As much as I try to keep my topics of discussion broad enough for the general masses, this month I need to talk to a group that is quite dear to my heart. Would all the people pleasers on the internet raise your hands?
When you think of your spouse, what image comes to mind? In that snap shot, what are they doing? Are they doing anything? More importantly, are they doing something that serves you in this image? How do you feel right now, as you observe that image in your mind’s eye?
Now I want you to think of you. If you had to take a picture that accurately represented yourself to me, what does it look like? In this snap shot, what are you doing? Are you doing anything? More importantly, who are your actions serving— yourself? Your kids? Some one else? While there may be a handful of self-identified people pleasers out there who’s ‘snap shot’ included no one but themselves, I’m going to trust that a majority of you pulled up an image that had you acting in service to someone else.
Well, great! I mean, being a people pleaser isn’t a bad thing necessarily. In my experience, people pleasers are very nice, warm and often nurturing folks. They care about people! Who doesn’t like that? Can you imagine what this world would look like if our caring professions — teachers, nurses, mental health techs, child development workers, veterinarians & vet. assistants, & stay at home parents— didn’t include natural nurturers? Its a scary thought.
So clearly I’m not out to tell you that being a nice, caring person is an inherently a bad thing. But something I’ve noticed that I would like to invite you to consider is to what degree is your self-worth wrapped up in your care-giving for others? A true people pleaser goes beyond simply caring for others. Caring and acts of service can often become identity and currency.

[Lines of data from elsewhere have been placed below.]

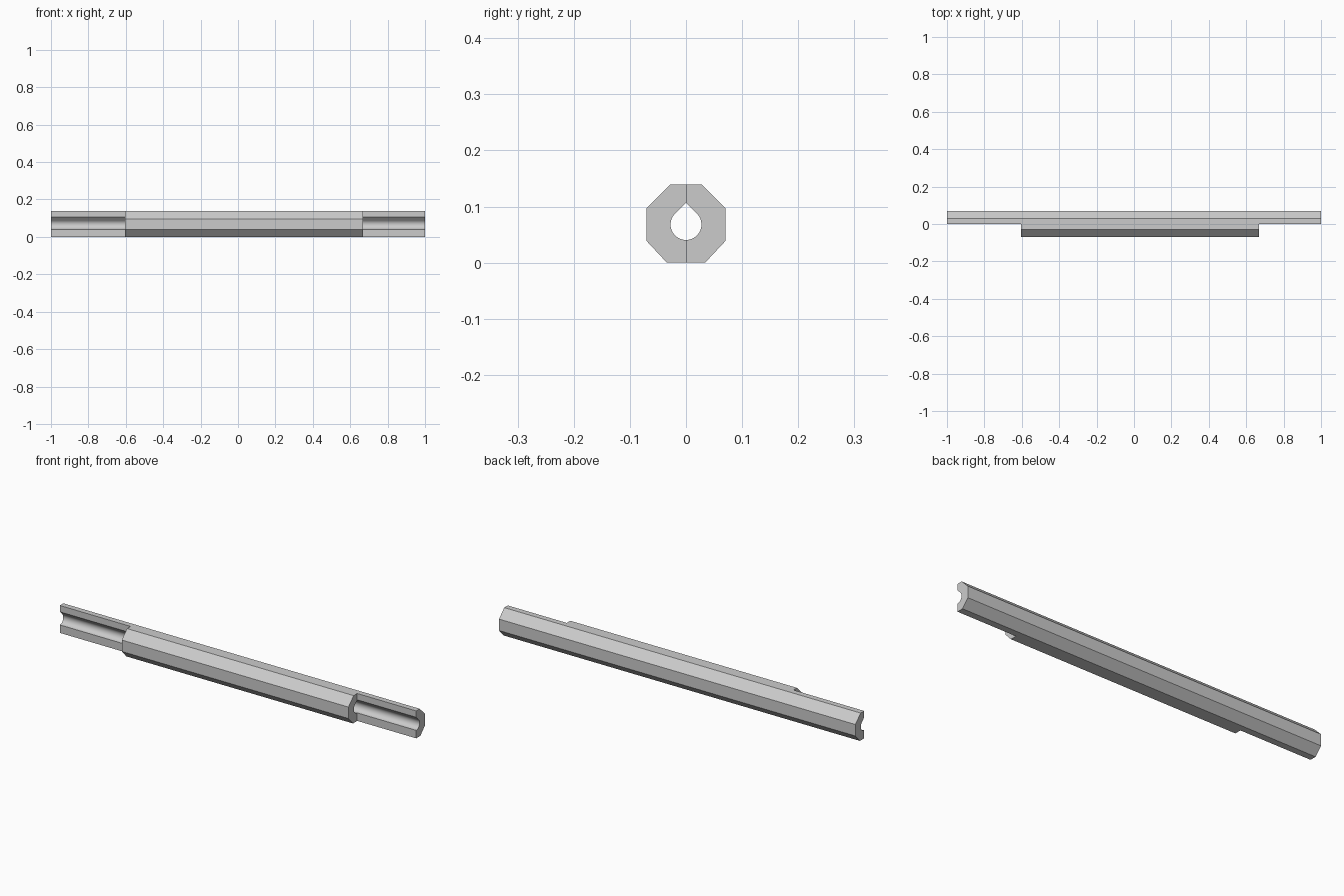
import bpy, bmesh
from math import cos, sin, radians, sqrt

cube = bpy.data.objects.get("Cube")
if cube:
    bpy.data.objects.remove(cube, do_unlink=True)

grey = bpy.data.materials.new("plain grey")
grey.use_nodes = True
colour = (0.6, 0.6, 0.6, 1)
grey.diffuse_color = colour
grey.node_tree.nodes["Principled BSDF"].inputs["Base Color"].default_value = colour


def prism(name, profile, x0, x1):
    """Extrude a (y, z) profile along x."""
    bm = bmesh.new()
    face = bm.faces.new([bm.verts.new((x0, y, z)) for y, z in profile])
    new = bmesh.ops.extrude_face_region(bm, geom=[face])["geom"]
    verts = [v for v in new if isinstance(v, bmesh.types.BMVert)]
    bmesh.ops.translate(bm, verts=verts, vec=(x1 - x0, 0, 0))
    bmesh.ops.recalc_face_normals(bm, faces=bm.faces)
    mesh = bpy.data.meshes.new(name)
    bm.to_mesh(mesh)
    bm.free()
    mesh.materials.append(grey)
    obj = bpy.data.objects.new(name, mesh)
    bpy.context.collection.objects.link(obj)
    return obj


def cut(target, cutter):
    """Subtract the cutter from the target and remove the cutter."""
    cutter.hide_render = True
    mod = target.modifiers.new("cut", "BOOLEAN")
    mod.operation = "DIFFERENCE"
    mod.solver = "EXACT"
    mod.object = cutter
    bpy.context.view_layer.objects.active = target
    bpy.ops.object.modifier_apply(modifier=mod.name)
    bpy.data.objects.remove(cutter, do_unlink=True)


# Eight-sided bar
half = [(0.034, 0), (0.0705, 0.039), (0.0705, 0.097), (0.0285, 0.139)]
octagon = half + [(-y, z) for y, z in reversed(half)]
bar = prism("octagonal_bar", octagon, -1, 1)

# Teardrop bore through the whole length
r, centre = 0.0275, 0.068
arc = [radians(135 + 270 * i / 36) for i in range(37)]
teardrop = [(r * cos(a), centre + r * sin(a)) for a in arc]
teardrop.append((0, centre + r * sqrt(2)))
cut(bar, prism("bore_cutter", teardrop, -1.1, 1.1))

# Front half removed at both ends, leaving open channels
front = [(-0.2, -0.1), (0, -0.1), (0, 0.3), (-0.2, 0.3)]
for x0, x1 in ((-1.2, -0.603), (0.669, 1.2)):
    cut(bar, prism("end_cutter", front, x0, x1))

# Smooth bore, sharp bar edges
bpy.ops.object.select_all(action="DESELECT")
bar.select_set(True)
bpy.context.view_layer.objects.active = bar
bpy.ops.object.shade_smooth_by_angle(angle=radians(30))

Thinking about relationships in terms of currency is built on the notion that interactions with others can be viewed as transactions of sorts— no different than when you go to the grocery store and exchange money for a bag of apples. You give the clerk your money swipe your debit card, and the people at the store let you walk out of the store with the apples. In relationships, people will throw out what Dr. Gottman calls a “bid for connection”. These are verbal and nonverbal invitations to connect with one’s partner.
To put it as simple as possible:
Partner 1: “Pay attention to me!”
Partner 2: “Okay! Hi, how’s it going?” or “No.”
Obviously I don’t imagine many people go around literally shouting, “Pay attention to me,” but you might consider giving it a try just to see what happens. I did it to my husband recently. The look on his face was priceless.
Often, I’ve found that individuals learn (usually in childhood) that people generally respond pleasantly to one’s bids for attention when that bid includes something directly beneficial to them. We’ll call this a service bid. This “truth” can become problematic and create a personality trait of people pleasing. When service-related bids become the primary or the only way in which folks receive positive attention, they may learn to believe, “I am lovable when I am useful” or worse, “I am only lovable when I am useful.” It becomes incredibly difficult to have a healthy sense of self-worth when one places a such heavy emphasis on external service.
Some common phrases you might hear when someone’s self-worth is tied to their “utility” are:
“S/He’ll call when s/he needs something… I know this, yet I can’t stop. I miss her/him too much.”
“I’m so lucky s/he puts up with me. It’s the least I can do to ______ for him/her.”
“Its no trouble at all.” (When actually, it’s a giant amount of trouble for you).
Of course perfectly healthy people, who also happen to be nice people will find themselves saying these phrases or similar from time to time. But I’ve met so many people whose entire identities were tied to sacrifice of the self in service to another.
But what about mothers? What about professional caregivers?
Again and again, I say the difference between unhealthy and healthy service to others is that the unhealthy version can leave a person feeling empty, drained, exhausted. I’ve often heard it likened to drowning or feeling invisible. The healthy or balanced version often creates the exact opposite feeling. People report feeling energized, rejuvenated or peaceful.
As I think I’ve mentioned before, I haven’t been doing a whole lot of couples counseling lately. But that’s not say I haven’t been working with clients on their relationships. I truly believe that people need to be healthy individuals first and foremost in order to be healthy partners involved in healthy marriages.
If you’ve read this article and think that your self-worth may be wrapped up a little too tightly in service towards others, maybe its time to work on shifting that belief a little. If your relationship is healthy enough, ask your partner to help you see that they love you for being part of their life— not solely for what you do for them.
And lastly, if you’re interested in learning more about the types of ‘bids for connection’ you tend to use, I stumbled across this free “quiz” from The University of San Diego that utilizes the Gottman research.
Are you or your spouse a people pleaser?
E.J. Smith is a Nationally Certified Counselor, motivational speaker, writer and advocate for survivors of sexual abuse. She is also the face (and mouth) behind SimplyEJ.com. Born in New Jersey, and transplanted to Texas, this self-professed holistic health nut enjoys a wide variety of athletics, reading, and cooking. Raised Catholic and the wife of an active duty Marine, E.J. uses introspection and pragmatism to help readers create loving, fulfilling relationships from the inside out. Follow EJ on Twitter @SimplyEJS